If the scenario was more extreme, or multiplied by many traders (as some guess), then this could wipe out the $450 buy wall, which creates a potential snowball effect that might start to force lower buy walls to be liquidated due to margin calls.
Basically, this forcibly enables the creditors to sell the remaining securities, which can then break into other customers’ margin calls, creating a cascade ‘fall’ effect as margin call after margin call is broken through.
Margin trading is an acceptable and viable method within the traditional finance world, apparently to help settle the market and reduce volatility. It is debatable whether this has had a similar effect within the Cryptocurrency sector.
It could be that this emerging sector is currently just too small to accommodate such margin traders.
Good News – Brings Value Drops – Spending Average Goes Up
Another theory juggled around is that good news equals a drop in value.
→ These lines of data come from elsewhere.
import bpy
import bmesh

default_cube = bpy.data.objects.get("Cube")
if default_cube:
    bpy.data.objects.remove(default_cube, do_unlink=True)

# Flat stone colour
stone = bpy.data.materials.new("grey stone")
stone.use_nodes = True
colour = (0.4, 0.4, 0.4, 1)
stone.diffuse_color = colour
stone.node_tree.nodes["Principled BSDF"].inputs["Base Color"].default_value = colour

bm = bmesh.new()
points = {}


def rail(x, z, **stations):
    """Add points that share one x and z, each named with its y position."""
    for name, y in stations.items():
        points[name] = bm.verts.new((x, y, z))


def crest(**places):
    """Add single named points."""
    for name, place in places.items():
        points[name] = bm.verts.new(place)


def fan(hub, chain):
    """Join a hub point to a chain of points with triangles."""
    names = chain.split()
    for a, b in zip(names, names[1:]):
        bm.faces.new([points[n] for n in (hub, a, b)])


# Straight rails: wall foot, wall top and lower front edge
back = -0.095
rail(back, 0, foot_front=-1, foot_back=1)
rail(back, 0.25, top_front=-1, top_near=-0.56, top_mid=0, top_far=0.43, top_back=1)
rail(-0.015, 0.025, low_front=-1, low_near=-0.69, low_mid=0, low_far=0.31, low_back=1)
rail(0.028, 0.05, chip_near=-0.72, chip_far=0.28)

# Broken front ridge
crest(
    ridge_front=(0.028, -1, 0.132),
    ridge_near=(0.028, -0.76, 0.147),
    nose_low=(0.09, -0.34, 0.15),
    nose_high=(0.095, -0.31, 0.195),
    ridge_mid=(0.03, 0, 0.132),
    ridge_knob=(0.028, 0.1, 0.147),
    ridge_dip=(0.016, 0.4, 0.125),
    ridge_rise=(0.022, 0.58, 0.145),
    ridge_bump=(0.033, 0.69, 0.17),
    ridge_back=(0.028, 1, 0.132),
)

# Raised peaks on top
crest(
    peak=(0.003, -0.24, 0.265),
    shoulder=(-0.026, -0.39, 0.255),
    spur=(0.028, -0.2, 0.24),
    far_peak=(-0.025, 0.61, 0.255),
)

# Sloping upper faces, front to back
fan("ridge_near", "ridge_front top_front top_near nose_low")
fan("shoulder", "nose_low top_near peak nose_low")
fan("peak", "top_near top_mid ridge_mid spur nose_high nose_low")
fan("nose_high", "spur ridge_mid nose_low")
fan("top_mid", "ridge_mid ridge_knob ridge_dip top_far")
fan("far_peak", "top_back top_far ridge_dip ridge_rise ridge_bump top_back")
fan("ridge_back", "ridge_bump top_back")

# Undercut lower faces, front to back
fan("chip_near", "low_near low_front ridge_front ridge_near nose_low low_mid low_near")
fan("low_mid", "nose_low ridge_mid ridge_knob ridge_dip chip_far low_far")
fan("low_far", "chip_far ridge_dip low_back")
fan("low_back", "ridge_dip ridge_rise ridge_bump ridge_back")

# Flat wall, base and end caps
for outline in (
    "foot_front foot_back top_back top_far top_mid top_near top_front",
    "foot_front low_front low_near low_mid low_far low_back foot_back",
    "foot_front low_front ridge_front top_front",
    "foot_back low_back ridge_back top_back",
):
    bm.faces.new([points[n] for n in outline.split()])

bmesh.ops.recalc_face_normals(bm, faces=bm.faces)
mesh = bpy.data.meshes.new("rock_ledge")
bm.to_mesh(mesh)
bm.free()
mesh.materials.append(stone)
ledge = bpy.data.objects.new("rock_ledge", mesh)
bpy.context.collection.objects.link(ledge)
This is determined to be brought about because of the increased availability of services and goods, that at this current time there are more old Bitcoiners who have substantial amount of wealth (through attaining crypto earlier/cheaper), and now have increased places to use their funds.
The problem, as perceived, with this is that most merchants that adopt Bitcoin initially ‘cash out’, meaning that they convert the majority, if not all, of their sales in Bitcoin into fiat – which they do through a payment processor, which then converts via an exchange.
This is equivalent to the same people who are spending their coins on these businesses to selling their coins directly within the exchange market.
What some believe will occur is that when businesses start to realise the savings from transacting in Crypto, they will offer incentives to customers, such as discounts on goods purchased with bitcoin (such as Newegg which offered a temporary 10 discount on purchases made with Bitcoin).
The discounts for customers should (in theory) encourage customers to buy bitcoin. The average customer purchases through exchanges, vendors or brokers, and this drives up the value again.
Mining – Old And New
A third debatable theory is the new incoming miners into this ecosystem.
With the vast amount of new mining gear, notably the amount of fiat people are spending to acquire such mining gear, there are the costs of keeping everything running and making a living. Unfortunately most of these costs are likely still fiat: electricity, rent, staff, food and similar, though for some mining operations it can be argued that their costs are paid in Crypto, or that most of their costs are.
There are still the bills and fees that cannot yet be paid in Crypto, and those that do pay in Crypto to third parties who then convert it to fiat.
At 3,600 Bitcoins produced daily (25 every 10 minutes, 150 every hour, roughly), at $400 per Bitcoin that is $1,440,000 inflation per day (monetary supply). Not all these coins would be sold on a daily basis, keeping in mind that a lot of miners only get a fraction of a Bitcoin per day, and it is debatable whether all the coins are sold (privately or via an exchange/trader/broker), kept, used, or chewed upon.
However, it is arguable that a certain amount of newly mined coins are being exchanged on the market for fiat to cover buying and running expenses. How much is anyone’s guess, but even a third being sold daily could be a basis for significant price swings, depending how (immediately, or slowly) and where they are sold.
Disclaimer: This article is in no way offering financial advice; please take all precautions if you are trading in Cryptocurrencies. The information offered in this article is purely speculative and does not contain all the notable theories out there; it is meant as ‘food for thought’ and to inspire further discussion among you and your peers.
Joel loves Bitcoin and Digital Currency. He holds a BSc (hons) in Criminology with Criminal Justice Studies and Sociology, is a member of the Ludwig Von Mises Institute, a Lifetime Member of the Bitcoin Foundation, is involved in a few other bitcoin projects, and is Director of IBWT (""In Bitcoin We Trust""), a Digital Currency Exchange.